The disruption was still present in the fourth quarter, when da Vinci procedures in California went from 8% growth in October to a 6% fall in December, and continued into 2021. Intuitive said volumes early in 2021 were at the bottom end of performance in the fourth quarter, but early evidence of the return of elective procedures is a positive for the company.
Johnson & Johnson is also affected by the fall and rise of elective procedures, although the breadth of its portfolio provides some insulation from the trends. In the fourth quarter, J&J medical device sales grew sequentially, while remaining down year on year, despite the slowdown in elective care hitting its hip, knee and spine franchises.
Ashley McEvoy, worldwide chairman of medical devices at J&J, provided some color on the outlook for the first quarter at an investor event early last month, when she said volumes in Europe fell 15% in December and stayed suppressed into February. The U.S. suffered a 10% decline but by early March McEvoy had started to see the market recover.
Where does COVID-19 testing go from here?
Two other major medtech companies, Roche and Quest Diagnostics, report their first quarter results on Wednesday and Thursday. Both companies are more affected by changes in COVID-19 testing than surgery procedure volumes.

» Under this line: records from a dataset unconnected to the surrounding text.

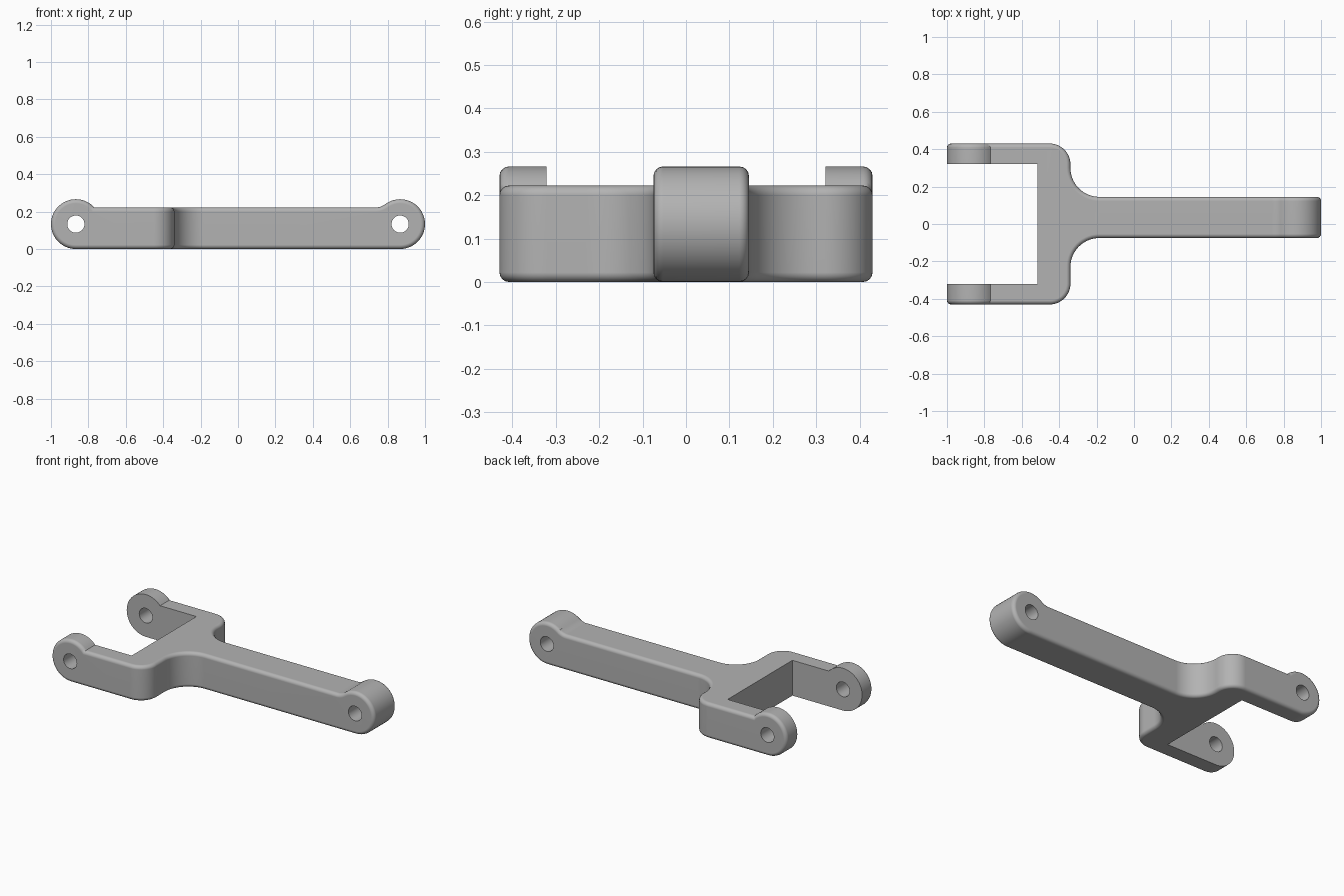
import bpy, bmesh
from math import sin, cos, radians
from mathutils import Vector

default = bpy.data.objects.get("Cube")
if default:
    bpy.data.objects.remove(default, do_unlink=True)

metal = bpy.data.materials.new("plain grey metal")
GREY = (0.45, 0.45, 0.45, 1)
metal.use_nodes = True
metal.diffuse_color = GREY
metal.node_tree.nodes["Principled BSDF"].inputs["Base Color"].default_value = GREY


def arc(cx, cy, r, start, end, steps):
    angles = [radians(start + (end - start) * i / steps) for i in range(steps + 1)]
    return [(cx + r * cos(a), cy + r * sin(a)) for a in angles]


def prism(name, points, low, high, upright=False):
    """Extrude an outline along z, or along y when upright."""
    place = (lambda u, v, d: (u, d, v)) if upright else (lambda u, v, d: (u, v, d))
    bm = bmesh.new()
    face = bm.faces.new([bm.verts.new(place(u, v, low)) for u, v in points])
    moved = bmesh.ops.extrude_face_region(bm, geom=[face])["geom"]
    bmesh.ops.translate(bm, vec=Vector(place(0, 0, high - low)),
                        verts=[g for g in moved if isinstance(g, bmesh.types.BMVert)])
    bmesh.ops.recalc_face_normals(bm, faces=bm.faces)
    mesh = bpy.data.meshes.new(name)
    bm.to_mesh(mesh)
    bm.free()
    mesh.materials.append(metal)
    obj = bpy.data.objects.new(name, mesh)
    bpy.context.collection.objects.link(obj)
    return obj


def combine(target, tool, operation):
    mod = target.modifiers.new(operation.lower(), 'BOOLEAN')
    mod.operation, mod.solver, mod.object = operation, 'EXACT', tool
    bpy.context.view_layer.objects.active = target
    bpy.ops.object.modifier_apply(modifier=mod.name)
    bpy.data.objects.remove(tool, do_unlink=True)


# Plan outline: wide fork, filleted into an offset arm
R, PIN = 0.133, 0.867
plan = ([(1.2, 0.145)] + arc(-0.185, 0.30, 0.155, 270, 180, 14)
        + arc(-0.45, 0.32, 0.11, 0, 90, 12) + [(-1.2, 0.43), (-1.2, -0.43)]
        + arc(-0.45, -0.32, 0.11, -90, 0, 12)
        + arc(-0.185, -0.23, 0.155, 180, 90, 14) + [(1.2, -0.075)])
bracket = prism("forked_link", plan, -0.1, 0.4)

# Side profile: bar with round bosses, the arm boss blended into the top
side = (arc(PIN, R, R, -90, 127.5, 29) + arc(0.737, 0.302, 0.08, -52.5, -90, 6)
        + arc(-PIN, R, R, 42, 270, 38))
combine(bracket, prism("side_profile", side, -0.6, 0.6, True), 'INTERSECT')

# Round the outer rims, where the vertical walls meet the profile
bm = bmesh.new()
bm.from_mesh(bracket.data)
bmesh.ops.remove_doubles(bm, verts=bm.verts, dist=1e-5)
bm.normal_update()
rims = [e for e in bm.edges if len(e.link_faces) == 2
        and sum(abs(f.normal.z) < 0.01 for f in e.link_faces) == 1]
bmesh.ops.bevel(bm, geom=rims, offset=0.022, offset_type='OFFSET', segments=4,
                profile=0.5, affect='EDGES', clamp_overlap=False)
bm.to_mesh(bracket.data)
bm.free()

# Fork slot with crisp inner edges
slot = [(-1.2, -0.322), (-0.515, -0.322), (-0.515, 0.322), (-1.2, 0.322)]
combine(bracket, prism("fork_slot", slot, -0.1, 0.4), 'DIFFERENCE')

# Pin holes through the fork and the arm
for x in (-PIN, PIN):
    hole = arc(x, R, 0.046, 0, 348.75, 31)
    combine(bracket, prism("pin_hole", hole, -0.6, 0.6, True), 'DIFFERENCE')

# Smooth rounded faces, keep corners crisp
for o in bpy.context.selected_objects:
    o.select_set(False)
bracket.select_set(True)
bpy.context.view_layer.objects.active = bracket
bpy.ops.object.shade_smooth_by_angle(angle=radians(30))
weighted = bracket.modifiers.new("even shading", 'WEIGHTED_NORMAL')
weighted.keep_sharp = True
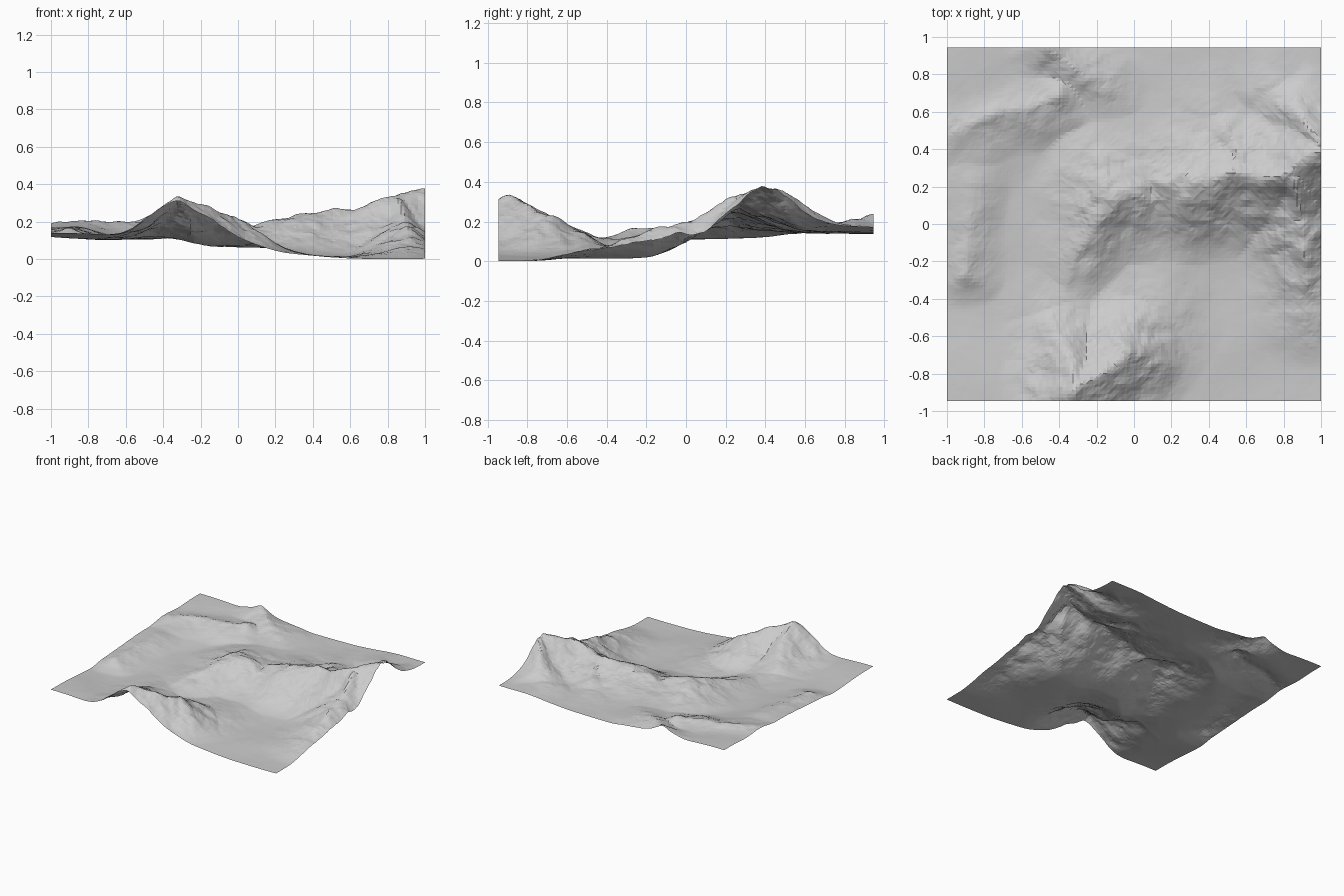
import bpy, bmesh, math
from mathutils import Vector, noise

if "Cube" in bpy.data.objects:
    bpy.data.objects.remove(bpy.data.objects["Cube"])

NX, NY, HALF_X, HALF_Y = 110, 104, 1.0, 0.945

# valley floor landmarks (x, y, height)
FLOOR = [(.8, -.9, 0), (.5, -.4, .012), (0, -.35, .055), (-1, -.95, .14), (-.55, -.4, .1),
         (-.5, .1, .11), (-1, .3, .165), (-1, .95, .19), (.05, .6, .14), (1, .95, .172)]

# crest lines: reach of the slopes, then crest points (x, y, height)
RIDGES = [
    # main range rising eastward, with its south-west spur
    (.45, [(-.12, .17, .235), (.1, .2, .18), (.3, .22, .24), (.62, .27, .27), (.8, .27, .33), (1, .38, .38)]),
    (.3, [(-.12, .17, .235), (-.38, -.33, .11)]),
    # eastern spur and northern shoulders
    (.35, [(.85, .25, .33), (.88, 0, .2), (.93, -.45, .07)]),
    (.33, [(.6, .27, .26), (.45, .6, .16)]),
    (.3, [(1, .45, .37), (.75, .72, .19)]),
    # front peak and its two descending ridges
    (.42, [(-.31, -.91, .335), (-.06, -.7, .235), (.06, -.5, .09)]),
    (.33, [(-.31, -.91, .335), (-.44, -.45, .12)]),
    # low hills at the back left and left
    (.25, [(-.45, .93, .235), (-.15, .75, .18)]),
    (.24, [(-.95, .5, .205), (-.4, .68, .2)]),
    (.22, [(-.9, -.25, .165), (-.88, .2, .175)]),
]


def floor_height(x, y):
    total = weight = 0
    for px, py, pz in FLOOR:
        w = 1 / ((x - px) ** 2 + (y - py) ** 2 + .02) ** 1.6
        total += w * pz
        weight += w
    return total / weight


def ridge_rise(x, y, base):
    best = 0
    for reach, pts in RIDGES:
        for (ax, ay, az), (bx, by, bz) in zip(pts, pts[1:]):
            dx, dy = bx - ax, by - ay
            t = ((x - ax) * dx + (y - ay) * dy) / (dx * dx + dy * dy)
            t = min(1, max(0, t))
            d = math.hypot(x - ax - t * dx, y - ay - t * dy)
            if d < reach:
                s = math.sqrt(d * d + .0006) - .0245 * (1 - d / reach)
                best = max(best, (az + t * (bz - az) - base) * max(0, 1 - s / reach) ** 1.6)
    return best


def height(x, y):
    # warp the crest lines a little, then roughen the slopes
    p = Vector((x, y, 0))
    wx = x + .035 * noise.noise(p * 5)
    wy = y + .035 * noise.noise(p * 5 + Vector((7, 3, 1)))
    base = floor_height(x, y)
    rise = ridge_rise(wx, wy, base)
    rough = noise.fractal(p * 9, 1.0, 2.0, 4)
    return max(0, base + rise + rough * (.001 + .014 * min(1, rise / .08)))


# terrain sheet
bm = bmesh.new()
rows = []
for j in range(NY + 1):
    y = -HALF_Y + 2 * HALF_Y * j / NY
    xs = [-HALF_X + 2 * HALF_X * i / NX for i in range(NX + 1)]
    rows.append([bm.verts.new((x, y, height(x, y))) for x in xs])
for low, high in zip(rows, rows[1:]):
    for i in range(NX):
        bm.faces.new((low[i], low[i + 1], high[i + 1], high[i]))
# rest the lowest point on the ground
lowest = min(v.co.z for v in bm.verts)
bmesh.ops.translate(bm, verts=bm.verts[:], vec=(0, 0, -lowest))
bmesh.ops.triangulate(bm, faces=bm.faces[:])
mesh = bpy.data.meshes.new("mountain_terrain")
bm.to_mesh(mesh)
bm.free()
terrain = bpy.data.objects.new("mountain_terrain", mesh)
bpy.context.collection.objects.link(terrain)
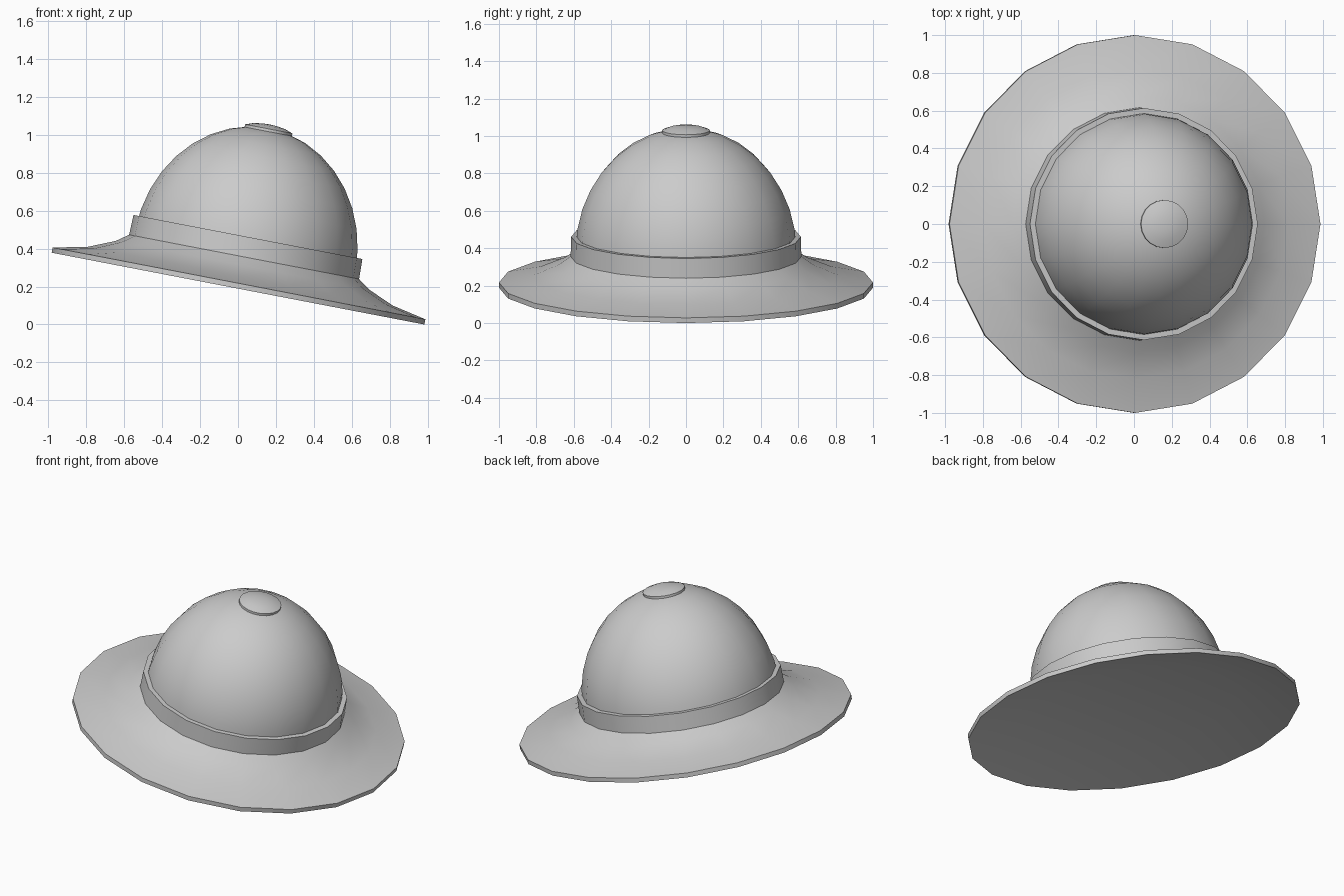
import bpy, bmesh, math
from mathutils import Matrix

if "Cube" in bpy.data.objects:
    bpy.data.objects.remove(bpy.data.objects["Cube"])

SIDES = 20
TILT = math.radians(10.9)
# the whole hat leans towards +x, its low brim edge touching the ground
LEAN = Matrix.Translation((0, 0, math.sin(TILT))) @ Matrix.Rotation(TILT, 4, 'Y')


def revolve(name, profile, closed=False):
    """Spin (radius, height) points around the hat axis; radius 0 makes a pole."""
    bm = bmesh.new()
    rings = []
    for r, h in profile:
        if r == 0:
            rings.append([bm.verts.new((0, 0, h))] * SIDES)
        else:
            rings.append([bm.verts.new((r * math.cos(a), r * math.sin(a), h))
                          for a in (2 * math.pi * i / SIDES for i in range(SIDES))])
    pairs = list(zip(rings, rings[1:]))
    if closed:
        pairs.append((rings[-1], rings[0]))
    for a, b in pairs:
        for i in range(SIDES):
            j = (i + 1) % SIDES
            bm.faces.new(list(dict.fromkeys((a[i], a[j], b[j], b[i]))))
    bmesh.ops.recalc_face_normals(bm, faces=bm.faces)
    bm.transform(LEAN)
    mesh = bpy.data.meshes.new(name)
    bm.to_mesh(mesh)
    bm.free()
    ob = bpy.data.objects.new(name, mesh)
    bpy.context.collection.objects.link(ob)
    bpy.ops.object.select_all(action='DESELECT')
    ob.select_set(True)
    bpy.context.view_layer.objects.active = ob
    bpy.ops.object.shade_smooth_by_angle(angle=math.radians(32))
    return ob


# brim: shallow hollow underside, thin edge, flared top
revolve("brim", [(0, 0.085), (0.63, 0.085), (1.0, 0), (1.0, 0.028), (0.82, 0.066),
                 (0.68, 0.125), (0.61, 0.175), (0.58, 0.19)])

# crown: elliptical dome
N = 9
dome = [(0.59 * math.cos(t), 0.2 + 0.66 * math.sin(t))
        for t in (math.pi / 2 * i / N for i in range(N))]
revolve("crown", [(0.59, 0.15)] + dome + [(0, 0.86)])

# hat band
revolve("band", [(0.617, 0.168), (0.614, 0.277), (0.585, 0.277), (0.585, 0.168)], closed=True)

# button on top
revolve("top_button", [(0.127, 0.835), (0.127, 0.857), (0.085, 0.872), (0.04, 0.879), (0, 0.881)])
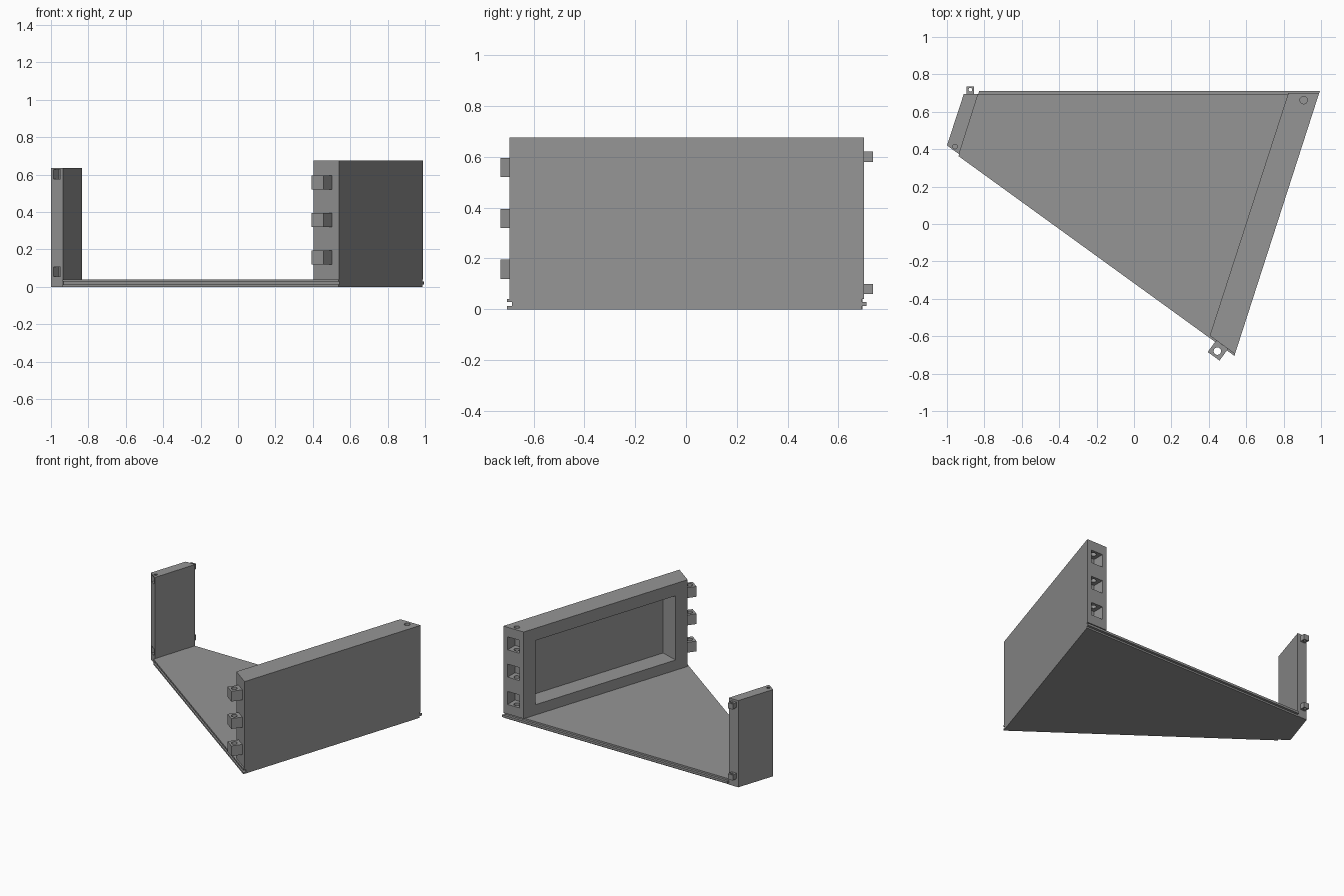
import bpy, bmesh, math
from mathutils import Vector
from mathutils.geometry import intersect_line_line_2d, intersect_line_line

if "Cube" in bpy.data.objects:
    bpy.data.objects.remove(bpy.data.objects["Cube"])

grey = bpy.data.materials.new("plain grey")
grey.diffuse_color = (0.3, 0.3, 0.3, 1)
grey.use_nodes = True
grey.node_tree.nodes["Principled BSDF"].inputs["Base Color"].default_value = grey.diffuse_color

# Plan corners
A, B = Vector((-1, 0.42)), Vector((-0.91, 0.695))      # left wall outer
LI, LB = Vector((-0.935, 0.373)), Vector((-0.833, 0.695))  # left wall inner
C, D = Vector((0.99, 0.70)), Vector((0.54, -0.695))    # right wall outer
RI, RB = Vector((0.405, -0.597)), Vector((0.825, 0.70))   # right wall inner
E = (D - A).normalized()          # along the slanted front edge
N = Vector((E.y, -E.x))           # outward from the front edge
W = (RB - RI).normalized()        # along the right wall
WIN = Vector((W.y, -W.x))         # from inner face into the right wall


def rings_to_object(name, rings):
    """Closed solid skinned through a stack of equal-sized rings."""
    bm = bmesh.new()
    loops = [[bm.verts.new(p) for p in r] for r in rings]
    n = len(loops[0])
    bm.faces.new(loops[0])
    bm.faces.new(loops[-1])
    for a, b in zip(loops, loops[1:]):
        for i in range(n):
            j = (i + 1) % n
            bm.faces.new((a[i], a[j], b[j], b[i]))
    bmesh.ops.recalc_face_normals(bm, faces=bm.faces)
    me = bpy.data.meshes.new(name)
    bm.to_mesh(me)
    bm.free()
    me.materials.append(grey)
    ob = bpy.data.objects.new(name, me)
    bpy.context.collection.objects.link(ob)
    return ob


def prism(name, pts, z0, z1):
    return rings_to_object(name, [[(p[0], p[1], z) for p in pts] for z in (z0, z1)])


def slab(name, origin, u, v, u0, u1, v0, v1, z0, z1):
    """Box laid out in the plan axes u and v."""
    pts = [origin + u * a + v * b for a, b in ((u0, v0), (u1, v0), (u1, v1), (u0, v1))]
    return prism(name, pts, z0, z1)


def pin(name, x, y, r, z0, z1, sides=16):
    ring = [(x + r * math.cos(2 * math.pi * i / sides),
             y + r * math.sin(2 * math.pi * i / sides)) for i in range(sides)]
    return prism(name, ring, z0, z1)


def cut(target, *cutters):
    bpy.context.view_layer.objects.active = target
    for c in cutters:
        c.hide_render = True
        m = target.modifiers.new("cut", 'BOOLEAN')
        m.operation, m.solver, m.object = 'DIFFERENCE', 'EXACT', c
        bpy.ops.object.modifier_apply(modifier=m.name)
        bpy.data.objects.remove(c)


def meet(p, d, q, e):
    """Crossing point of two plan lines given by point and direction."""
    r = intersect_line_line(p.to_3d(), (p + d).to_3d(), q.to_3d(), (q + e).to_3d())[0]
    return Vector((r.x, r.y))


# Floor: groove along the front edge, tongue along the back edge
X = Vector((1, 0))
rings = []
for z, front, back in ((0, 0.01, 0.692), (0.012, 0.01, 0.692), (0.012, -0.01, 0.71),
                       (0.028, -0.01, 0.71), (0.028, 0.01, 0.692), (0.04, 0.01, 0.692)):
    f, b = A + N * front, Vector((0, back))
    ring = [meet(f, E, LI, LB - LI), meet(f, E, D, C - D),
            meet(b, X, D, C - D), meet(b, X, LI, LB - LI)]
    rings.append([(p.x, p.y, z) for p in ring])
rings_to_object("floor", rings)

# Right wall with inner pocket, back sockets and a vertical pin hole
right_wall = prism("right_wall", [RI, D, C, RB], 0.04, 0.675)
length = (RB - RI).length
cut(right_wall, slab("pocket_cutter", RI, W, WIN, 0.073 * length, 0.927 * length,
                     -0.05, 0.138, 0.115, 0.585))
back = Vector((0, 0.70))
Y = Vector((0, 1))
for z in (0.12, 0.32, 0.52):
    cut(right_wall, slab("socket_cutter", back, X, Y, 0.86, 0.955, -0.085, 0.05,
                         z - 0.01, z + 0.085))
cut(right_wall, pin("pin_cutter", 0.907, 0.662, 0.02, 0.08, 0.75))

# Left wall with front sockets and a vertical pin hole
left_wall = prism("left_wall", [A, LI, LB, B], 0, 0.635)
for z in (0.055, 0.577):
    cut(left_wall, slab("socket_cutter", A, E, N, 0.016, 0.064, -0.05, 0.05, z, z + 0.05))
cut(left_wall, pin("pin_cutter", -0.957, 0.414, 0.012, 0.03, 0.7))

# Large hinge tabs on the front end of the right wall
for i, z in enumerate((0.12, 0.32, 0.52)):
    tab = slab(f"front_tab_{i + 1}", A, E, N, 1.777, 1.855, 0, 0.077, z, z + 0.075)
    c = A + E * 1.816 + N * 0.043
    cut(tab, pin("pin_cutter", c.x, c.y, 0.02, z - 0.1, z + 0.2))

# Small hinge tabs on the back end of the left wall
for i, z in enumerate((0.06, 0.58)):
    tab = slab(f"back_tab_{i + 1}", Vector((0, 0.695)), X, Y, -0.895, -0.855, 0, 0.04, z, z + 0.04)
    cut(tab, pin("pin_cutter", -0.875, 0.718, 0.01, z - 0.1, z + 0.2))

Sales at Roche's diagnostics unit grew 28% in the fourth quarter, fueled by a 125% jump in molecular testing revenues. In early February, Thomas Schinecker, CEO of Roche Diagnostics, said his business had "an opportunity to outgrow" fourth quarter performance over the first three months of 2021. At that time, Schinecker foresaw "very strong growth" throughout the first half of the year, although, as previously stated, signs of a slowdown in testing have emerged since then.
Quest is in a similar position. Sales grew 55.8% in the fourth quarter but the company opted against offering guidance beyond the midpoint of 2021 given uncertainty over the duration of the COVID-19 testing boom. Quest expects sales of around $5 billion in the first half, which represents growth of at least 33%.
While expecting COVID-19 test volumes to decrease over time in 2021, Quest said it lacked the visibility to offer guidance for the full year.
Jefferies analysts earlier this month said they see U.S. COVID-19 testing declining 20% to 30% quarter/quarter for the rest of 2021, exiting the year at a peak of around $8.5 billion before gradually declining toward a seasonal range of $150 million to $250 million.
"We assume the late March decline will peak into 3Q coinciding with vaccine timelines and mandate roll-backs. Thereafter, we assume the slide will moderate into 4Q but stay elevated to account for lingering elevated demand linked to [work from home] reversals, variant testing, and holiday travel," the analysts wrote.